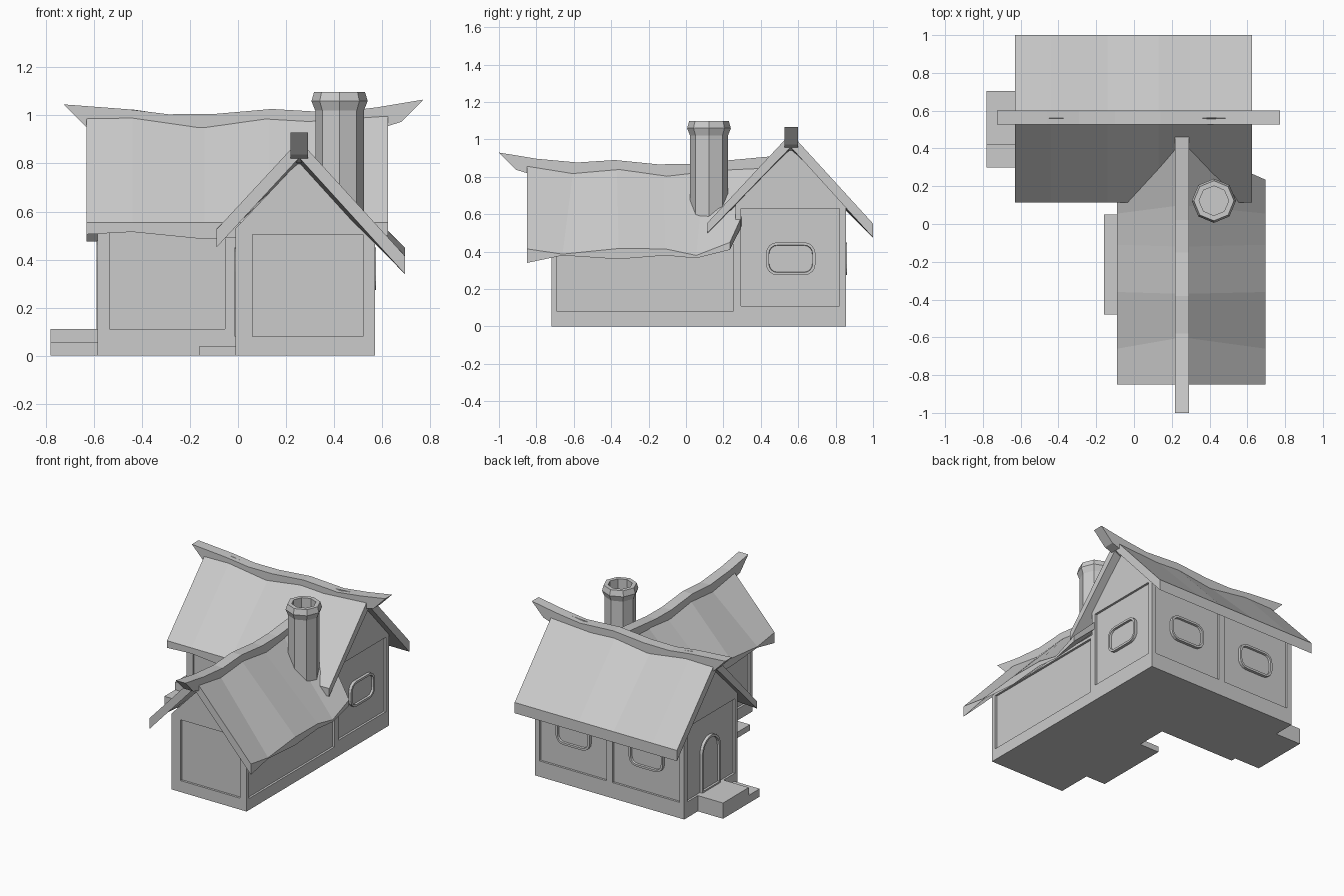
import bpy, bmesh
from math import sin, cos, pi
from mathutils import Vector

if "Cube" in bpy.data.objects:
    bpy.data.objects.remove(bpy.data.objects["Cube"])


def finish(name, bm):
    bmesh.ops.recalc_face_normals(bm, faces=bm.faces)
    me = bpy.data.meshes.new(name)
    bm.to_mesh(me)
    bm.free()
    ob = bpy.data.objects.new(name, me)
    bpy.context.collection.objects.link(ob)
    return ob


def loft(name, rings):
    """Skin a list of equal-length point rings and cap both ends."""
    bm = bmesh.new()
    vs = [[bm.verts.new(p) for p in r] for r in rings]
    n = len(vs[0])
    for a, b in zip(vs, vs[1:]):
        for i in range(n):
            j = (i + 1) % n
            bm.faces.new((a[i], a[j], b[j], b[i]))
    bm.faces.new(vs[0][::-1])
    bm.faces.new(vs[-1])
    return finish(name, bm)


def boxes(name, ranges):
    bm = bmesh.new()
    for x0, x1, y0, y1, z0, z1 in ranges:
        for v in bmesh.ops.create_cube(bm, size=1)["verts"]:
            v.co = (x0 if v.co.x < 0 else x1, y0 if v.co.y < 0 else y1, z0 if v.co.z < 0 else z1)
    return finish(name, bm)


def cut_panels(body, ranges):
    cutter = boxes(body.name + "_panel_cutter", ranges)
    cutter.hide_render = True
    cutter.hide_viewport = True
    mod = body.modifiers.new("panels", "BOOLEAN")
    mod.operation = "DIFFERENCE"
    mod.solver = "EXACT"
    mod.object = cutter


def trim(name, pts, origin, u, n):
    """Framed opening: raised rim with a sunken pane; u = width axis, n = outward."""
    o, u, n = Vector(origin), Vector(u), Vector(n)
    bm = bmesh.new()
    back = [bm.verts.new(o + u * a + Vector((0, 0, b))) for a, b in pts]
    front = [bm.verts.new(v.co + n * 0.02) for v in back]
    k = len(pts)
    for i in range(k):
        j = (i + 1) % k
        bm.faces.new((back[i], back[j], front[j], front[i]))
    bm.faces.new(back[::-1])
    pane = bm.faces.new(front)
    bmesh.ops.recalc_face_normals(bm, faces=bm.faces)
    bmesh.ops.inset_region(bm, faces=[pane], thickness=0.015)
    bmesh.ops.inset_region(bm, faces=[pane], thickness=0.002, depth=-0.014)
    return finish(name, bm)


# House walls: two gabled wings
yz = [(0.265, 0), (0.855, 0), (0.855, 0.66), (0.56, 0.95), (0.265, 0.66)]
back_wing = loft("back_wing_walls", [[(x, y, z) for y, z in yz] for x in (-0.585, 0.57)])
xz = [(-0.01, 0), (0.57, 0), (0.57, 0.49), (0.255, 0.81), (-0.01, 0.53)]
front_wing = loft("front_wing_walls", [[(x, y, z) for x, z in xz] for y in (-0.72, 0.28)])

# Recessed wall panels
D = 0.015
cut_panels(back_wing, [
    (0.57 - D, 0.7, 0.295, 0.82, 0.11, 0.63),
    (-0.7, -0.585 + D, 0.295, 0.82, 0.11, 0.63),
    (-0.535, -0.055, 0.2, 0.265 + D, 0.11, 0.63),
    (-0.55, -0.03, 0.855 - D, 0.95, 0.11, 0.63),
    (0.015, 0.535, 0.855 - D, 0.95, 0.11, 0.63)])
cut_panels(front_wing, [
    (0.06, 0.52, -0.8, -0.72 + D, 0.08, 0.505),
    (0.57 - D, 0.7, -0.69, 0.25, 0.08, 0.47),
    (-0.1, -0.01 + D, -0.69, 0.25, 0.08, 0.47)])

# Rounded windows
W, H, R = 0.132, 0.088, 0.06
window = []
for q, (sx, sz) in enumerate([(1, 1), (-1, 1), (-1, -1), (1, -1)]):
    for k in range(5):
        a = (q + k / 4) * pi / 2
        window.append((sx * (W - R) + R * cos(a), sz * (H - R) + R * sin(a)))
trim("right_window", window, (0.57 - D, 0.56, 0.362), (0, 1, 0), (1, 0, 0))
for side, x in (("left", -0.29), ("right", 0.275)):
    trim("back_window_" + side, window, (x, 0.855 - D, 0.362), (1, 0, 0), (0, 1, 0))

# Arched doors
door = [(-0.1, 0), (0.1, 0)] + [(0.1 * cos(k * pi / 10), 0.27 + 0.1 * sin(k * pi / 10)) for k in range(11)]
trim("left_door", door, (-0.585 + D, 0.56, 0.11), (0, 1, 0), (-1, 0, 0))
trim("porch_door", door, (-0.01 + D, -0.215, 0.08), (0, 1, 0), (-1, 0, 0))

# Doorsteps
boxes("left_doorstep_upper", [(-0.78, -0.57, 0.42, 0.705, 0, 0.11)])
boxes("left_doorstep_lower", [(-0.78, -0.57, 0.30, 0.42, 0, 0.055)])
boxes("porch_doorstep", [(-0.16, 0, -0.48, 0.05, 0, 0.04)])

# Back roof: (x, ridge z, front eave underside z)
T = 0.073
loft("back_roof", [[(x, 0.115, 0.555), (x, 0.56, r), (x, 1.0, 0.55),
                    (x, 1.0, 0.475), (x, 0.56, r - T), (x, 0.115, e)]
                   for x, r, e in [(-0.63, 1.022, 0.505), (-0.44, 1.025, 0.515), (-0.14, 0.982, 0.485),
                                   (0.13, 1.02, 0.5), (0.3, 1.01, 0.49), (0.625, 1.032, 0.5)]])

# Front roof: (ridge y, ridge z, eave y, eave top z, eave underside z)
L = 0.11
loft("front_roof", [[(-0.09, ye, t + L), (0.255, yr, r), (0.695, ye, t),
                     (0.695, ye, b), (0.255, yr, r - T), (-0.09, ye, b + L)]
                    for yr, r, ye, t, b in [(-0.85, 0.897, -0.85, 0.415, 0.34), (-0.6, 0.857, -0.66, 0.387, 0.38),
                                            (-0.37, 0.877, -0.36, 0.417, 0.36), (-0.12, 0.842, -0.11, 0.415, 0.38),
                                            (0.1, 0.867, 0.055, 0.38, 0.365), (0.43, 0.882, 0.235, 0.45, 0.41)]])


def ridge_beam(name, path, c, half, place):
    """Wavy beam with ends cut back underneath."""
    rings = []
    for i, (t, z) in enumerate(path):
        b = t + (0.09 if i == 0 else -0.09 if i == len(path) - 1 else 0)
        rings.append([place(t, c - half, z), place(t, c + half, z),
                      place(b, c + half, z - 0.092), place(b, c - half, z - 0.092)])
    return loft(name, rings)


# Ridge beams
ridge_beam("back_ridge_beam", [(-0.725, 1.046), (-0.46, 1.026), (-0.29, 1.005), (-0.1, 1.006), (0.14, 1.027),
                               (0.4, 1.012), (0.58, 1.034), (0.772, 1.066)], 0.563, 0.037,
           lambda t, c, z: (t, c, z))
ridge_beam("front_ridge_beam", [(-1.0, 0.93), (-0.8, 0.897), (-0.58, 0.877), (-0.38, 0.89), (-0.15, 0.867),
                                (0.02, 0.869), (0.2, 0.886), (0.46, 0.91)], 0.255, 0.037,
           lambda t, c, z: (c, t, z))

# Hollow octagonal chimney
loft("chimney", [[(0.423 + r * cos(k * pi / 4), 0.123 + r * sin(k * pi / 4), z) for k in range(8)]
                 for r, z in [(0.101, 0.45), (0.101, 1.02), (0.117, 1.06), (0.106, 1.098),
                              (0.078, 1.098), (0.078, 0.85)]])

= = = = =

### Task description
Take the line containing "# Hollow octagonal chimney" and each line after it up to the last line of the listing, and print them exactly.

### Solution to this problem
# Hollow octagonal chimney
loft("chimney", [[(0.423 + r * cos(k * pi / 4), 0.123 + r * sin(k * pi / 4), z) for k in range(8)]
                 for r, z in [(0.101, 0.45), (0.101, 1.02), (0.117, 1.06), (0.106, 1.098),
                              (0.078, 1.098), (0.078, 0.85)]])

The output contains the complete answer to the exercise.